SANCHEZ: And not just the people at the top but the same people.
SLATER: Same people.
SANCHEZ: Wayne, how important is it for this president to come off as a business-minded president, as opposed to much of the criticism that he's getting from the right, saying that he's a socialist? SLATER: I think - I think it's real important for that perfect reason. You have the right wing pounding on him day after day for the - for bail-outs, and as I said - a liberal, a socialist - and yet, here you have a guy who really is tracking a fairly moderate line, and what you see, for example, today, with respect to the emissions standards, this is a case where he has brought together labor and the auto industry in a way that the previous administrations could not do, to do something - do something really dramatic.
SANCHEZ: So if you're a Republican and you really want that socialist banner to stick, what do you go for here? Do you talk about the fact that he's spending so darn much money of - so much of our money?
SLATER: Well, you do two things. You talk about - you continue to talk about the bailouts. You talk about those until they start to work, and if that happens, then you don't talk about them anymore. And that will be a while before we really know. The other thing you talk about is anything that suggests tax increase, anything to suggests government intervention -
SANCHEZ: Right.-Matthew Balan is a news analyst at the Media Research Center.
SLATER: Reinforces that, and in this case, this is a government plan with respect to gas emissions - gasoline emissions on automobiles. But as you criticize that, as the government's stepping in and mandating certain standards - when, in fact, what it really is is something the industry wants, and that's instead of having a patchwork of standards - California has one thing, other states have others - but the federal government established a uniform standard, and so it's really quite remarkable that he's working at the behest both of the industry - and I say - and labor, at a time that it's going to be very difficult for Republican critics to criticize him.
# 3:52 pm:

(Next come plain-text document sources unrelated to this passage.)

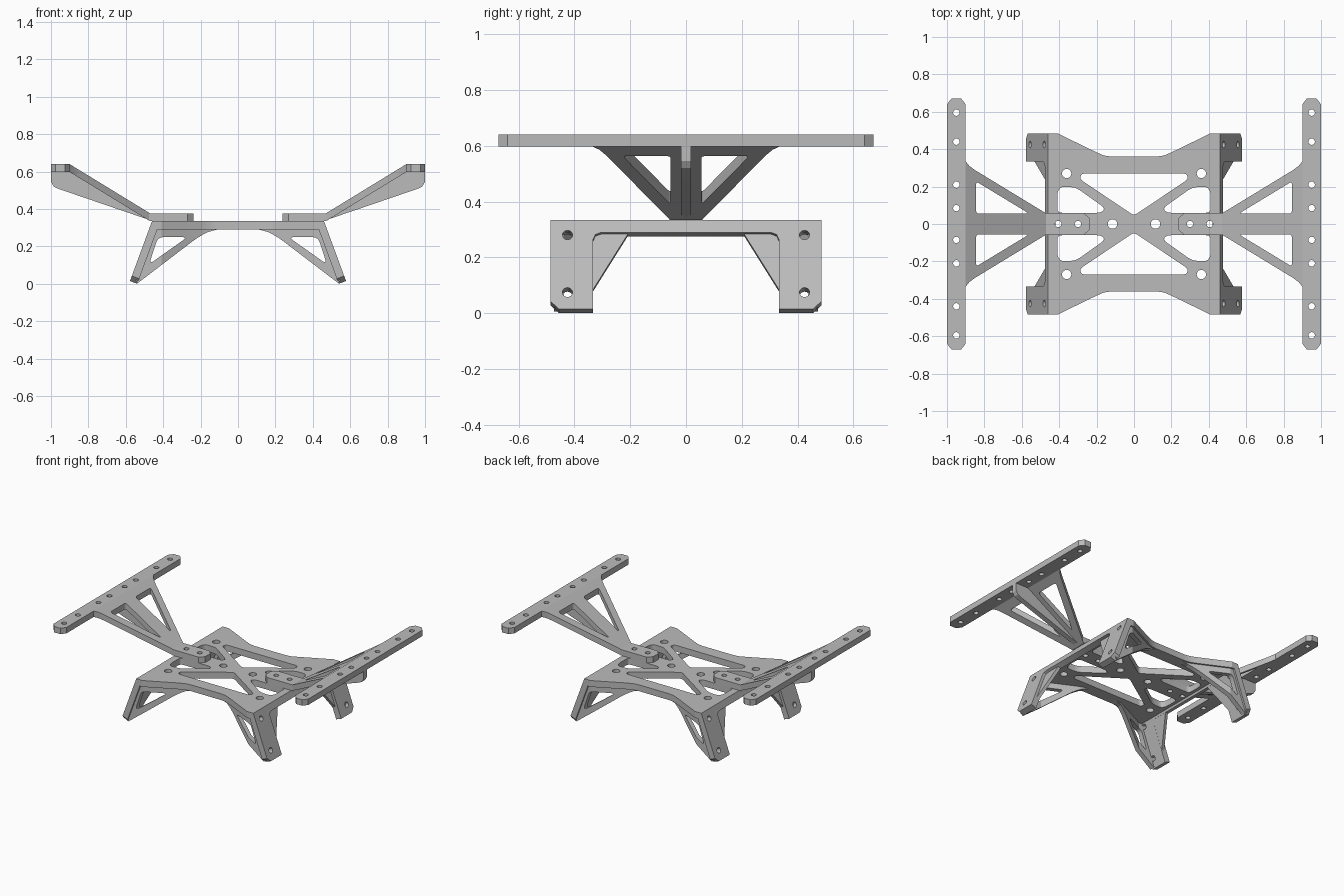
import bpy, bmesh, math
from mathutils import Vector

cube = bpy.data.objects.get("Cube")
if cube:
    bpy.data.objects.remove(cube)

GREY = (0.5, 0.5, 0.5, 1)
mat = bpy.data.materials.new("matte grey")
mat.use_nodes = True
mat.diffuse_color = GREY
mat.node_tree.nodes["Principled BSDF"].inputs["Base Color"].default_value = GREY


def circle(x, y, r, n=20):
    return [(x + r * math.cos(2 * math.pi * i / n), y + r * math.sin(2 * math.pi * i / n))
            for i in range(n)]


def rounded(pts, r, n=4):
    """Round every corner of a polygon."""
    out = []
    for i, p in enumerate(pts):
        p, a, b = Vector(p), Vector(pts[i - 1]), Vector(pts[(i + 1) % len(pts)])
        s = p + (a - p).normalized() * min(r, (a - p).length * 0.45)
        e = p + (b - p).normalized() * min(r, (b - p).length * 0.45)
        for k in range(n + 1):
            t = k / n
            out.append(tuple(s * (1 - t) ** 2 + p * 2 * t * (1 - t) + e * t * t))
    return out


def flip(pts, sx=1, sy=1):
    return [(x * sx, y * sy) for x, y in pts]


def sym_x(pts):
    return pts + flip(pts, -1)[::-1]


def sym_y(pts):
    return pts + flip(pts, 1, -1)[::-1]


def finish(name, mesh, mirror):
    mesh.materials.clear()
    mesh.materials.append(mat)
    ob = bpy.data.objects.new(name, mesh)
    bpy.context.collection.objects.link(ob)
    if any(mirror):
        mod = ob.modifiers.new("mirror", 'MIRROR')
        mod.use_axis = (mirror[0], mirror[1], False)
        mod.use_mirror_merge = False
    bpy.ops.object.select_all(action='DESELECT')
    ob.select_set(True)
    bpy.context.view_layer.objects.active = ob
    bpy.ops.object.shade_smooth_by_angle(angle=0.45)
    return ob


def panel(name, outline, holes, thick, place, cuts=(), mirror=(False, False)):
    """Flat panel with holes, creased at x = cuts, then placed point by point."""
    cu = bpy.data.curves.new(name, 'CURVE')
    cu.dimensions = '2D'
    cu.fill_mode = 'BOTH'
    cu.extrude = thick / 2
    for loop in [outline] + holes:
        sp = cu.splines.new('POLY')
        sp.points.add(len(loop) - 1)
        for pt, (x, y) in zip(sp.points, loop):
            pt.co = (x, y, 0, 1)
        sp.use_cyclic_u = True
    tmp = bpy.data.objects.new("tmp", cu)
    bpy.context.collection.objects.link(tmp)
    dg = bpy.context.evaluated_depsgraph_get()
    mesh = bpy.data.meshes.new_from_object(tmp.evaluated_get(dg))
    bpy.data.objects.remove(tmp)
    bm = bmesh.new()
    bm.from_mesh(mesh)
    bmesh.ops.remove_doubles(bm, verts=bm.verts, dist=1e-5)
    for c in cuts:
        bmesh.ops.bisect_plane(bm, geom=bm.verts[:] + bm.edges[:] + bm.faces[:],
                               plane_co=(c, 0, 0), plane_no=(1, 0, 0))
    for v in bm.verts:
        v.co = place(*v.co)
    bmesh.ops.recalc_face_normals(bm, faces=bm.faces)
    bm.to_mesh(mesh)
    bm.free()
    mesh.name = name
    return finish(name, mesh, mirror)


BOTH, LR = (True, True), (True, False)

# Base plate with waisted edges, lattice windows and bolt holes
waist = [(0.12, 0.36), (0.16, 0.366), (0.2, 0.383), (0.41, 0.485), (0.46, 0.485)]
base_outline = sym_x(waist + flip(waist, 1, -1)[::-1])
end_window = rounded([(0.28, 0.27), (0.29, 0.24), (0, 0.045), (-0.29, 0.24), (-0.28, 0.27)], 0.02)
side_window = rounded([(0.41, 0.17), (0.39, 0.2), (0.31, 0.195), (0.155, 0.085),
                       (0.175, 0.06), (0.41, 0.06)], 0.025)
base_holes = [end_window, flip(end_window, 1, -1)]
for sx in (1, -1):
    base_holes += [circle(sx * x, 0, r) for x, r in ((0.115, 0.025), (0.3, 0.017), (0.405, 0.017))]
    for sy in (1, -1):
        base_holes += [flip(side_window, sx, sy), circle(sx * 0.36, sy * 0.27, 0.025)]
panel("base_plate", base_outline, base_holes, 0.045, lambda x, y, w: (x, y, 0.3125 + w))

# Sloping leg frames, one per side, each with two feet
SLOPE = math.radians(20.2)
S, C = math.sin(SLOPE), math.cos(SLOPE)


def on_leg(y, s, w):
    return (0.46 + S * s - C * w, y, 0.335 - C * s - S * w)


half_frame = [(0.485, 0), (0.485, 0.312), (0.455, 0.341), (0.333, 0.341), (0.333, 0.075),
              (0.325, 0.056), (0.305, 0.048)]
leg_holes = [circle(sy * 0.425, s, 0.018) for sy in (1, -1) for s in (0.058, 0.277)]
panel("leg_frame", sym_x(half_frame), leg_holes, 0.042,
      lambda y, s, w: on_leg(y, s, w + 0.021), mirror=LR)

# Triangular gussets beside the feet
panel("inner_gusset", [(0.345, 0.03), (0.21, 0.03), (0.21, 0.05), (0.335, 0.262), (0.345, 0.262)],
      [], 0.022, lambda y, s, w: on_leg(y, s, w + 0.03), mirror=BOTH)


# Front and back braces following the waisted edge
def edge_y(x):
    for (xa, ya), (xb, yb) in zip(waist, waist[1:]):
        if x <= xb:
            return ya + (yb - ya) * max(0, (x - xa) / (xb - xa))
    return waist[-1][1]


brace = [(0.533, 0.006), (0.25, 0.222), (0.22, 0.244), (0.19, 0.262), (0.16, 0.277),
         (0.11, 0.291), (0.11, 0.315), (0.45, 0.315), (0.55, 0.02)]
brace_window = rounded([(0.428, 0.25), (0.27, 0.25), (0.475, 0.105)], 0.03)
panel("corner_brace", brace, [brace_window], 0.035,
      lambda x, z, w: (x, edge_y(x) - 0.03 + w, z), cuts=(0.16, 0.2, 0.41), mirror=BOTH)


# Raised arms: mounting foot, sloping fork and long end bar in one bent panel
def arm_z(x):
    return 0.335 + 0.263 * min(1, max(0, (x - 0.47) / 0.43))


arm_half = [(0.237, 0.03), (0.27, 0.06), (0.475, 0.06), (0.85, 0.288), (0.88, 0.31), (0.9, 0.335),
            (0.9, 0.64), (0.925, 0.672), (0.975, 0.672), (1.0, 0.64)]
arm_window = rounded([(0.56, 0.055), (0.845, 0.055), (0.845, 0.228)], 0.02)
arm_holes = [arm_window, flip(arm_window, 1, -1), circle(0.3, 0, 0.017), circle(0.405, 0, 0.017)]
arm_holes += [circle(0.95, sy * y, 0.017) for sy in (1, -1) for y in (0.085, 0.21, 0.44, 0.595)]
panel("arm", sym_y(arm_half), arm_holes, 0.042,
      lambda x, y, w: (x, y, arm_z(x) + 0.021 + w), cuts=(0.47, 0.9), mirror=LR)

# Upright web under each arm
web = [(0.46, 0.337), (0.96, 0.508), (0.985, 0.52), (1.0, 0.545), (1.0, 0.605), (0.9, 0.605),
       (0.49, 0.355)]
panel("arm_web", web, [], 0.036, lambda x, z, w: (x, w, z), mirror=LR)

SANCHEZ: As we watch the president now shaking hands with the winner of this year's small business award, and the small business administrator, we can't help but mention, Wayne Slater, if you're still there listening, that these are the very people that the right will say will be overburdened and overtaxed by the Obama economic plan.

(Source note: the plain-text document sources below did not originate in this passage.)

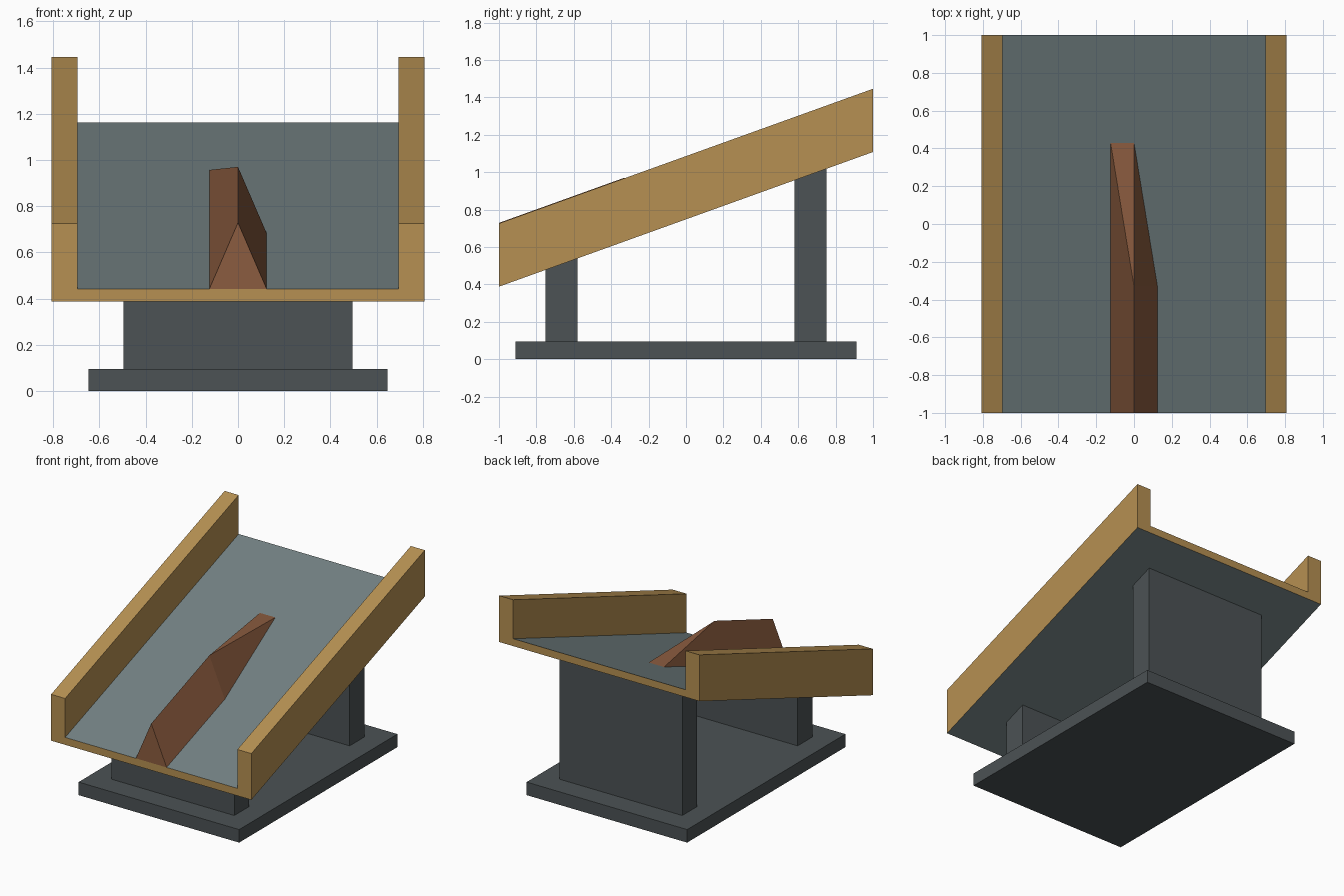
import bpy, bmesh

if "Cube" in bpy.data.objects:
    bpy.data.objects.remove(bpy.data.objects["Cube"])

SLOPE = 0.36


def material(name, rgb):
    m = bpy.data.materials.new(name)
    m.diffuse_color = (*rgb, 1)
    m.use_nodes = True
    m.node_tree.nodes["Principled BSDF"].inputs["Base Color"].default_value = m.diffuse_color
    return m


wood = material("wood", (0.47, 0.28, 0.085))
slate = material("slate", (0.17, 0.22, 0.225))
iron = material("iron", (0.072, 0.085, 0.09))
rust = material("rust", (0.26, 0.107, 0.05))


def bed_bottom(y):
    return 0.388 + SLOPE * (y + 1)


def mesh_object(name, verts, faces, *mats):
    bm = bmesh.new()
    vs = [bm.verts.new(v) for v in verts]
    for f in faces:
        bm.faces.new([vs[i] for i in f])
    bmesh.ops.recalc_face_normals(bm, faces=bm.faces)
    me = bpy.data.meshes.new(name)
    bm.to_mesh(me)
    bm.free()
    for m in mats:
        me.materials.append(m)
    ob = bpy.data.objects.new(name, me)
    bpy.context.collection.objects.link(ob)
    return ob


def loft(name, ring_a, ring_b, *mats):
    """Closed solid between two matching outlines."""
    n = len(ring_a)
    sides = [(i, (i + 1) % n, n + (i + 1) % n, n + i) for i in range(n)]
    caps = [tuple(range(n)), tuple(range(n, 2 * n))]
    return mesh_object(name, ring_a + ring_b, sides + caps, *mats)


def side_prism(name, half_x, outline, mat):
    """Extrude a (y, z) outline across x."""
    return loft(name, [(-half_x, y, z) for y, z in outline],
                [(half_x, y, z) for y, z in outline], mat)


# Foot plate
side_prism("foot_plate", 0.648,
           [(-0.912, 0), (0.912, 0), (0.912, 0.095), (-0.912, 0.095)], iron)

# Support walls, cut to the slope of the tray
for name, y0, y1 in (("front_support", -0.75, -0.58), ("back_support", 0.58, 0.75)):
    side_prism(name, 0.495, [(y0, 0.095), (y1, 0.095),
                             (y1, bed_bottom(y1)), (y0, bed_bottom(y0))], iron)

# Sloping tray: U-shaped section with raised side rails
half = [(0.808, 0), (0.808, 0.338), (0.695, 0.338), (0.695, 0.054)]
section = half + [(-x, h) for x, h in reversed(half)]
tray = loft("tray", [(x, -1, bed_bottom(-1) + h) for x, h in section],
            [(x, 1, bed_bottom(1) + h) for x, h in section], wood, slate)
for p in tray.data.polygons:
    if abs(p.center.x) < 0.1 and abs(p.normal.z) > 0.5:
        p.material_index = 1

# Ridge block on the tray, with a skewed upper end
def on_bed(x, y, h=0.0):
    return (x, y, bed_bottom(y) + 0.054 + h)


w, ridge_h, y_mid, y_top = 0.124, 0.287, -0.33, 0.43
mesh_object("ridge_block",
            [on_bed(-w, -1), on_bed(w, -1), on_bed(0, -1, ridge_h),
             on_bed(-w, y_top), on_bed(w, y_mid), on_bed(0, y_mid, ridge_h),
             on_bed(0, y_top)],
            [(0, 1, 2), (0, 2, 5, 3), (1, 4, 5, 2),
             (5, 4, 6), (5, 6, 3), (0, 3, 6, 4, 1)], rust)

SLATER: That's exactly what the right is going to say. That's what they are already saying, and that's really the subtext of this announcement today. It is that I, Barack Obama and this administration - we are not the enemy of small business. We are the friend of small business. We are not a socialist operation. We really understand that having been given an economic conflagration, that we understand that small business really does produce the jobs that we need, and I'm going to do something about it. Now that's what you talk about today. We'll see what they actually do in the future.
SANCHEZ: Yeah, yeah. The jury is still out on this one - I think a lot of people on both sides would argue.